    Our Circle holds our Samhain ritual on Halloween each year. For us, the energy feels right on that night. Whether Christians like it or not, the origin of the Catholic Hallows Eve is the Pagan Samhain. Our holidays endure rather than being eliminated entirely (however hard they might have tried). We put out a setting at the feast table for the ancestors, and include them in our celebration. I like to think of the trick-or-treaters as the ancestors coming to each home to gather their portion of the harvest. So many of us Pagans resent the Christianization of our holidays – I am grateful that so many of our traditions are still kept and celebrated – even if the Christians don’t know it. The more they try to change it, the more it stays the same. After 2000 years of trying to elilminate us, we’re still here and they celebrate our holidays. The Old Ones will not be denied.

    • Anonymous

      I like your thinking of the ancestors coming home to gather their portion. Thank you.

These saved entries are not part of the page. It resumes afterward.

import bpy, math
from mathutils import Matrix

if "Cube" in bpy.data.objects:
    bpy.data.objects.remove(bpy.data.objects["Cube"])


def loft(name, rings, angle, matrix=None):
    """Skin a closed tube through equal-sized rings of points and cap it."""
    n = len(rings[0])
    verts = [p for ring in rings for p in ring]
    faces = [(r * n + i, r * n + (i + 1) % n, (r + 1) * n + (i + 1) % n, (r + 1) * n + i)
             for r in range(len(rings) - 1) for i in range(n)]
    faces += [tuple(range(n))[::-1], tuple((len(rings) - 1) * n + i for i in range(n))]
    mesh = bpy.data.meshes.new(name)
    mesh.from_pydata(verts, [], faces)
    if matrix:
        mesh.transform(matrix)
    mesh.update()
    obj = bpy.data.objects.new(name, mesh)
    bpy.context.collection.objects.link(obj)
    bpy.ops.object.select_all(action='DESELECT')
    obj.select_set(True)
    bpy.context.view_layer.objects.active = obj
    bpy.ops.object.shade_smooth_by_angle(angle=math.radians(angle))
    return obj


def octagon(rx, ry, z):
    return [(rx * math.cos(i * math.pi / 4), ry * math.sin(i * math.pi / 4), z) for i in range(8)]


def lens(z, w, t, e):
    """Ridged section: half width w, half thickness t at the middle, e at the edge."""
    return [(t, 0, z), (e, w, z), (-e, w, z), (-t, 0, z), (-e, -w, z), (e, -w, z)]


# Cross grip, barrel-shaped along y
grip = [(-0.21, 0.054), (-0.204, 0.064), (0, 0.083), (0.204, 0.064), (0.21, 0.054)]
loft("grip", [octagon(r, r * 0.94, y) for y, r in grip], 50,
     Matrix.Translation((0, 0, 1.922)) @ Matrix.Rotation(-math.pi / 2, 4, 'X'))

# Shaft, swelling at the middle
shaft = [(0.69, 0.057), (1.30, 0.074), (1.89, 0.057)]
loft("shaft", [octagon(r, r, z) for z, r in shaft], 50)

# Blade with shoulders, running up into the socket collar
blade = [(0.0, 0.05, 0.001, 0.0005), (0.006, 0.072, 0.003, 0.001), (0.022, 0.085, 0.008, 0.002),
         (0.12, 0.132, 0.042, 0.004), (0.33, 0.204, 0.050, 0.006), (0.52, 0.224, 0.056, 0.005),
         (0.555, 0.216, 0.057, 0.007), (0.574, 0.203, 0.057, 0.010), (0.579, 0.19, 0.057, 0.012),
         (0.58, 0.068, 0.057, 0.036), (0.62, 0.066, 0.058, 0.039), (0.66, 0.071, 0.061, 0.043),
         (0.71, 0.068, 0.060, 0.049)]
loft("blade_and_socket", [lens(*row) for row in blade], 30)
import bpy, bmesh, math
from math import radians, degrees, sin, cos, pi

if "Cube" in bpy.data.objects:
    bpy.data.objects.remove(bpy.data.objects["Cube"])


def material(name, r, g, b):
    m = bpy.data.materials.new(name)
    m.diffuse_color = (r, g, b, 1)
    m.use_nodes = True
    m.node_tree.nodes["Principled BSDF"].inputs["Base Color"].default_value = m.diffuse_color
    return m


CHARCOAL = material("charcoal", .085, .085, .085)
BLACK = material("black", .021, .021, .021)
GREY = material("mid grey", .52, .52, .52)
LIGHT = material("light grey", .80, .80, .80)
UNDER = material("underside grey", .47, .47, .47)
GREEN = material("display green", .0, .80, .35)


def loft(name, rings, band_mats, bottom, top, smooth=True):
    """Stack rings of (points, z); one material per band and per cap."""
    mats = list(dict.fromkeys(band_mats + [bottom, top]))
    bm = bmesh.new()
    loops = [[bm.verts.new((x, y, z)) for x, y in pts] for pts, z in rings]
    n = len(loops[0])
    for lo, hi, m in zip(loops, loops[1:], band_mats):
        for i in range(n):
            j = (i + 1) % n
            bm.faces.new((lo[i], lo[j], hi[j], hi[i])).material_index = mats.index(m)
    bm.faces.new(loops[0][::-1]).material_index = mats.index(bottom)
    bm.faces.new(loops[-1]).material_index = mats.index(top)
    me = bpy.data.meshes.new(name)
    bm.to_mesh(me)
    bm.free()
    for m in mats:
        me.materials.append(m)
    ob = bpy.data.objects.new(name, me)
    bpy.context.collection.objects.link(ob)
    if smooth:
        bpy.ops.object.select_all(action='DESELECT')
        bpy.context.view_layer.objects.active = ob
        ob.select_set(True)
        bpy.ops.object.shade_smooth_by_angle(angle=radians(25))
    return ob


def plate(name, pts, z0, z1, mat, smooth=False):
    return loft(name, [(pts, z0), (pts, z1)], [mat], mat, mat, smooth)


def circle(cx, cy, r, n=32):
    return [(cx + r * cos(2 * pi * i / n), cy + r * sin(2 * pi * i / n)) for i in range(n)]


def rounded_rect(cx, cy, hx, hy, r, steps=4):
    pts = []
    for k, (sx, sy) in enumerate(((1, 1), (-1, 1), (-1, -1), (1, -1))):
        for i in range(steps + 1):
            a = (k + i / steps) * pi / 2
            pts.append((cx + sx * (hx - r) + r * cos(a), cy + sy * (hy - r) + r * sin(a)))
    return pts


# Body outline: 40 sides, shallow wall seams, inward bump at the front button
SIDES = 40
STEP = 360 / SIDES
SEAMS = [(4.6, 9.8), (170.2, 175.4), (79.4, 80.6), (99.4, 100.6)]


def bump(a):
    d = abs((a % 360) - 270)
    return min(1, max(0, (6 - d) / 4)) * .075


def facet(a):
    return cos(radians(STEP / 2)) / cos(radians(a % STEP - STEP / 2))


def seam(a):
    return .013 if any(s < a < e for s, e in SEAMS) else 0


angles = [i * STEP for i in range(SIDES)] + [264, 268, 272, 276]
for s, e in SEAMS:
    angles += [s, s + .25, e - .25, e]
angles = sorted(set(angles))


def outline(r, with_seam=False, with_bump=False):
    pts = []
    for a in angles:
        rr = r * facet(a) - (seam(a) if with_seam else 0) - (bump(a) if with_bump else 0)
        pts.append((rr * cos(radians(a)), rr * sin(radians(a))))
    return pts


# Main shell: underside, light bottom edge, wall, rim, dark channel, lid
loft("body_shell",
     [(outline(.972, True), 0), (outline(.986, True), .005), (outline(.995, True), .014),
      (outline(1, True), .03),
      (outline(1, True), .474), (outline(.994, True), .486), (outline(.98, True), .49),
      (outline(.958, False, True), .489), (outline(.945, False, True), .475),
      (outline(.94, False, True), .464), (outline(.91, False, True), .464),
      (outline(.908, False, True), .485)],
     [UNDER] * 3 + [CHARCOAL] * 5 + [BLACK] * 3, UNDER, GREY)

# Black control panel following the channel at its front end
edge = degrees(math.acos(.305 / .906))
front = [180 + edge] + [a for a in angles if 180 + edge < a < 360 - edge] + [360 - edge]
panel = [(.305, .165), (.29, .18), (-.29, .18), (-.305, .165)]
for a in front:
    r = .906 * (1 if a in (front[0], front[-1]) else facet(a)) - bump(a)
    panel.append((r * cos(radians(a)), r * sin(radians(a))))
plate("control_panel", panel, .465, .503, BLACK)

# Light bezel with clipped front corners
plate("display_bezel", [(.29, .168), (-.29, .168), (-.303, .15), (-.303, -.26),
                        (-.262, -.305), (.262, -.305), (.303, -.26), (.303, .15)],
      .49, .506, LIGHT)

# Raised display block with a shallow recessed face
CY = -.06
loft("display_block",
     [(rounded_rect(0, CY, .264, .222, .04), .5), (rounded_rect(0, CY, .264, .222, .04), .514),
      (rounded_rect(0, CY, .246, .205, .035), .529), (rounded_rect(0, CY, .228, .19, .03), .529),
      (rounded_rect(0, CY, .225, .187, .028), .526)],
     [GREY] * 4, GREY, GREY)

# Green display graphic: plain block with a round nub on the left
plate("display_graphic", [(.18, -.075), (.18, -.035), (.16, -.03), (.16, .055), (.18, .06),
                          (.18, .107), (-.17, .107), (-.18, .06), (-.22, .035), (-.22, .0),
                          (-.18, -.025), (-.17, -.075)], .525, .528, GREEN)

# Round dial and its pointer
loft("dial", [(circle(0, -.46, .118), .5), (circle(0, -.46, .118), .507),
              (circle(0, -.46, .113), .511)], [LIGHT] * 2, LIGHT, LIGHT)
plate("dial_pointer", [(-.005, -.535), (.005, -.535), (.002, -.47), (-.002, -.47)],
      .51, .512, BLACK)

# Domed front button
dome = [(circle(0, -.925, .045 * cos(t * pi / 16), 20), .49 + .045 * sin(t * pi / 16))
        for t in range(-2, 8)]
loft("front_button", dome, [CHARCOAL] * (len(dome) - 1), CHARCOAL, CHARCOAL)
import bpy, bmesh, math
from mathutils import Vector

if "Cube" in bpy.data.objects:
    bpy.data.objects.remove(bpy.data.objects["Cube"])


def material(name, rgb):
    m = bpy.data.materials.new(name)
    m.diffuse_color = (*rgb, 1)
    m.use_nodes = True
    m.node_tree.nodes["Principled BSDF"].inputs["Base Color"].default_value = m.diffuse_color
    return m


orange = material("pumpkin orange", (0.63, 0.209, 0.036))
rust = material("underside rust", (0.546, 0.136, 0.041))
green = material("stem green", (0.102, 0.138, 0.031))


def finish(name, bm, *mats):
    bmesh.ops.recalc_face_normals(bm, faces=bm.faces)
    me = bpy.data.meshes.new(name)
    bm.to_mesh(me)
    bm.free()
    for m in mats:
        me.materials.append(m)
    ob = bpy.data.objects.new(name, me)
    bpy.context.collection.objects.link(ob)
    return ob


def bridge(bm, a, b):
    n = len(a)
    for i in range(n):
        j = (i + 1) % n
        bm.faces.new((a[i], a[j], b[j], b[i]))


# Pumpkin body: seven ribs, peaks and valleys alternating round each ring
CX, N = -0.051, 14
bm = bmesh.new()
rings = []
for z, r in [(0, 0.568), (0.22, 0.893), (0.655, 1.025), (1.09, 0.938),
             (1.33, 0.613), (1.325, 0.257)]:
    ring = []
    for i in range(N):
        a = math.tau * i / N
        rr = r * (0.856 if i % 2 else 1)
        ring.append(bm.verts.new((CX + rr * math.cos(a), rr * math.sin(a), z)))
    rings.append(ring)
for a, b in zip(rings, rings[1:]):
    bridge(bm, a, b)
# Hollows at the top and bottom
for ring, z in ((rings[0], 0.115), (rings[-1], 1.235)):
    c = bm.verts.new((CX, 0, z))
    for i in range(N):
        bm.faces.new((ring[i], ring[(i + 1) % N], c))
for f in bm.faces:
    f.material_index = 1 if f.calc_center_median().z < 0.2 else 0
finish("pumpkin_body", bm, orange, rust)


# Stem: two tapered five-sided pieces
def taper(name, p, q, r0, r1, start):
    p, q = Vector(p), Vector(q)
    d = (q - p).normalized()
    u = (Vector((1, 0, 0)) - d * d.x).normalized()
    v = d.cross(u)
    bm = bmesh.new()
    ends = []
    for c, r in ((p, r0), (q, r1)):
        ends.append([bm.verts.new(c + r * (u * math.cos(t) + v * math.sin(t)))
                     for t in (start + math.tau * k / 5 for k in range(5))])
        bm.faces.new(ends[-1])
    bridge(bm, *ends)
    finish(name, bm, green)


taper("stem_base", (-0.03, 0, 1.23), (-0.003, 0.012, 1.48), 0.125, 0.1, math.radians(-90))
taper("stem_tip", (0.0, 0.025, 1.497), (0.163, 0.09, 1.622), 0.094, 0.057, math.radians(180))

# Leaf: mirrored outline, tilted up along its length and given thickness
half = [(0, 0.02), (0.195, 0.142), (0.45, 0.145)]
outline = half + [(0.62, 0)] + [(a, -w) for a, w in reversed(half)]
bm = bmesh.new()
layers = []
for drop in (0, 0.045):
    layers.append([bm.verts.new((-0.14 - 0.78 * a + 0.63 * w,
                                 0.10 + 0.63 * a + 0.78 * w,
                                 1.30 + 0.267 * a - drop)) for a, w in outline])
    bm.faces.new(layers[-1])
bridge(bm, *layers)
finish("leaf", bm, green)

      We are humans, after all, and we will make the holidays and celebrations we need — and change them as the need changes — no matter what institutions of religion or government or commerce tell us.

      Blessed be the great diversity of One and All!

  • Obsidia

    In our part of the world, hunting is going on at this time of the yearly cycle. We are reminded, in many ways, that Death serves Life in so many ways. This is also the time to cull the herd, and to preserve the meat for the winter months. The Scorpionic energies are strong. The last of the harvesting (especially the nuts and last apples) are finished, and what is left is for the spirits (and animals) to finish. It’s true that the culture is changing, but the more we honor Nature, the more we honor the cycles that Nature chooses…

    • Baruch Dreamstalker

      This is the story I was told, that Samhain is the time of culling which livestock will be slaughtered and which allowed to overwinter indoors with the family.

  • Vivienne Moss

    Well said Jason. I feel the same way. halloween and Samahin are not the same to me. Halloween is a fun time spent with my girls Trick or Treating. Samhain is a blessed Holy Day spent with the Spirits of loved ones.

  • Daniel SnowKestral

    In traditional Gaeldom, Samhain, itself, doesn’t necessarily end until the mid-winter solstice; Samhain is called Samhain-tide.